(Source data)

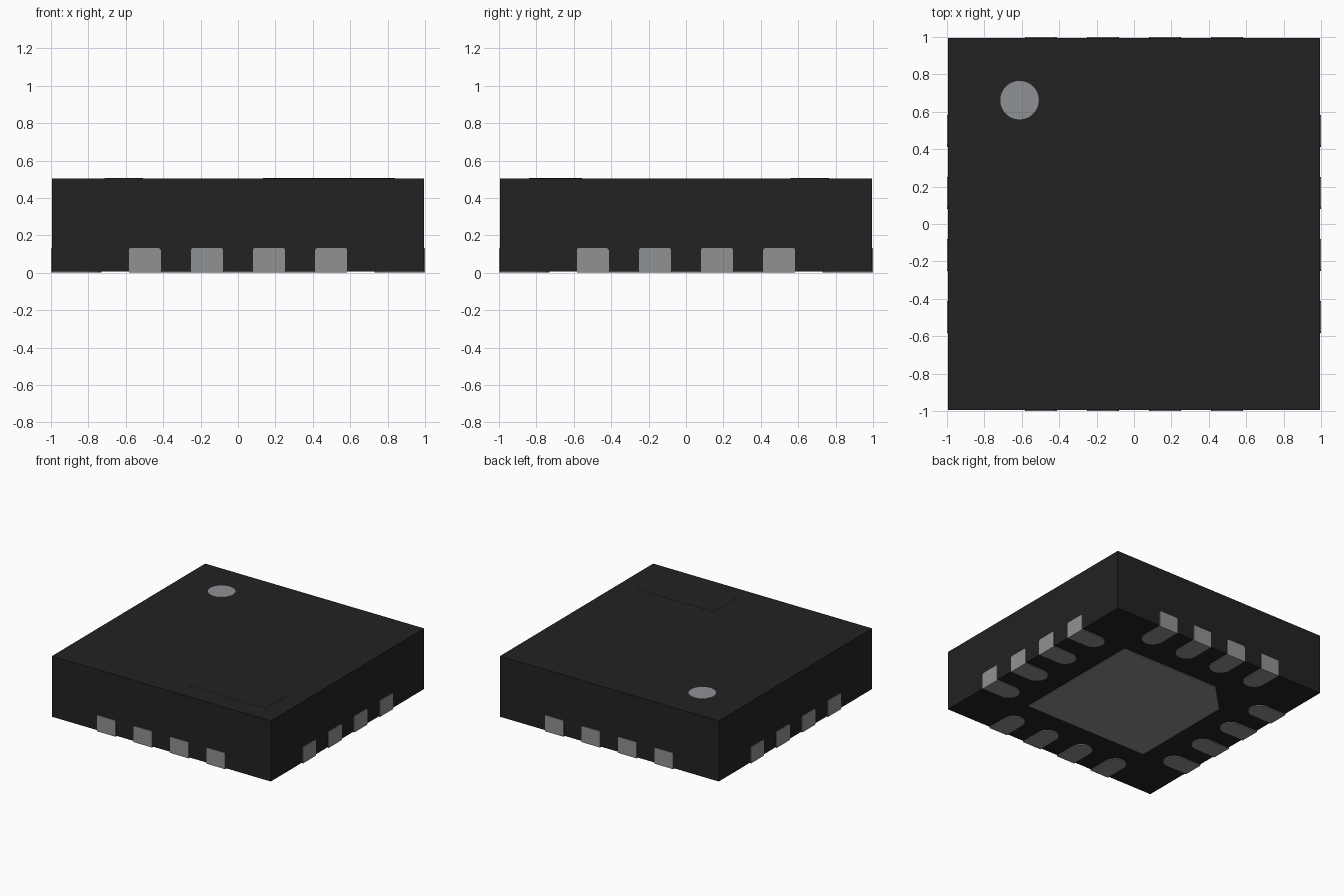
import bpy, bmesh, math
from mathutils import Matrix

cube = bpy.data.objects.get("Cube")
if cube:
    bpy.data.objects.remove(cube, do_unlink=True)


def material(name, color):
    m = bpy.data.materials.new(name)
    m.use_nodes = True
    m.diffuse_color = (*color, 1)
    m.node_tree.nodes["Principled BSDF"].inputs["Base Color"].default_value = (*color, 1)
    return m


BLACK = material("black moulding", (0.016, 0.016, 0.016))
METAL = material("lead metal", (0.28, 0.285, 0.295))
MARK = material("marker grey", (0.28, 0.285, 0.305))


def prism(name, outline, z0, z1, mat, turn=0, bevel=0):
    """Extrude a plan outline, optionally round its long top edges, turn about z."""
    bm = bmesh.new()
    base = bm.faces.new([bm.verts.new((x, y, z0)) for x, y in outline])
    top = bmesh.ops.extrude_face_region(bm, geom=[base])["geom"]
    bmesh.ops.translate(bm, vec=(0, 0, z1 - z0),
                        verts=[v for v in top if isinstance(v, bmesh.types.BMVert)])
    if bevel:
        edges = [e for e in bm.edges
                 if all(v.co.z > z1 - 0.001 for v in e.verts)
                 and abs(e.verts[0].co.x - e.verts[1].co.x) < 0.001]
        bmesh.ops.bevel(bm, geom=edges, offset=bevel, segments=3,
                        profile=0.5, affect='EDGES')
    bmesh.ops.recalc_face_normals(bm, faces=bm.faces)
    bm.transform(Matrix.Rotation(turn, 4, 'Z'))
    mesh = bpy.data.meshes.new(name)
    bm.to_mesh(mesh)
    bm.free()
    mesh.materials.append(mat)
    obj = bpy.data.objects.new(name, mesh)
    bpy.context.collection.objects.link(obj)
    return obj


def rectangle(x0, x1, y0, y1):
    return [(x0, y0), (x1, y0), (x1, y1), (x0, y1)]


def arc(cx, cy, r, start, end, steps):
    angles = [start + (end - start) * i / steps for i in range(steps + 1)]
    return [(cx + r * math.cos(a), cy + r * math.sin(a)) for a in angles]


# Package body
TOP = 0.505
prism("body", rectangle(-0.995, 0.995, -0.995, 0.995), 0.007, TOP, BLACK)

# Leads: straight outer end, round inner end, four per side
HALF, INNER = 0.085, -0.73
for side in range(4):
    for i in range(4):
        cx = (i - 1.5) * 0.332
        outline = [(cx - HALF, -1), (cx + HALF, -1)]
        outline += arc(cx, INNER - HALF, HALF, 0, math.pi, 16)
        prism(f"lead_{side + 1}_{i + 1}", outline, 0, 0.133, METAL,
              side * math.pi / 2, bevel=0.012)

# Central pad underneath, one chamfered corner
P, C = 0.563, 0.33
prism("thermal_pad", [(-P, -P), (P, -P), (P, P), (-C, P), (-P, C)], 0, 0.02, METAL)

# First-lead marker and blank label plate on top
prism("marker_dot", arc(-0.612, 0.662, 0.103, 0, math.tau, 48)[:-1],
      TOP - 0.003, TOP + 0.002, MARK)
prism("label_plate", rectangle(0.135, 0.84, -0.84, -0.557),
      TOP - 0.003, TOP + 0.001, BLACK)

(End Source data)

**What is expected:** Look through the entries above, find each line containing "HALF", and copy it.

**Solution for this task:**
HALF, INNER = 0.085, -0.73
        outline = [(cx - HALF, -1), (cx + HALF, -1)]
        outline += arc(cx, INNER - HALF, HALF, 0, math.pi, 16)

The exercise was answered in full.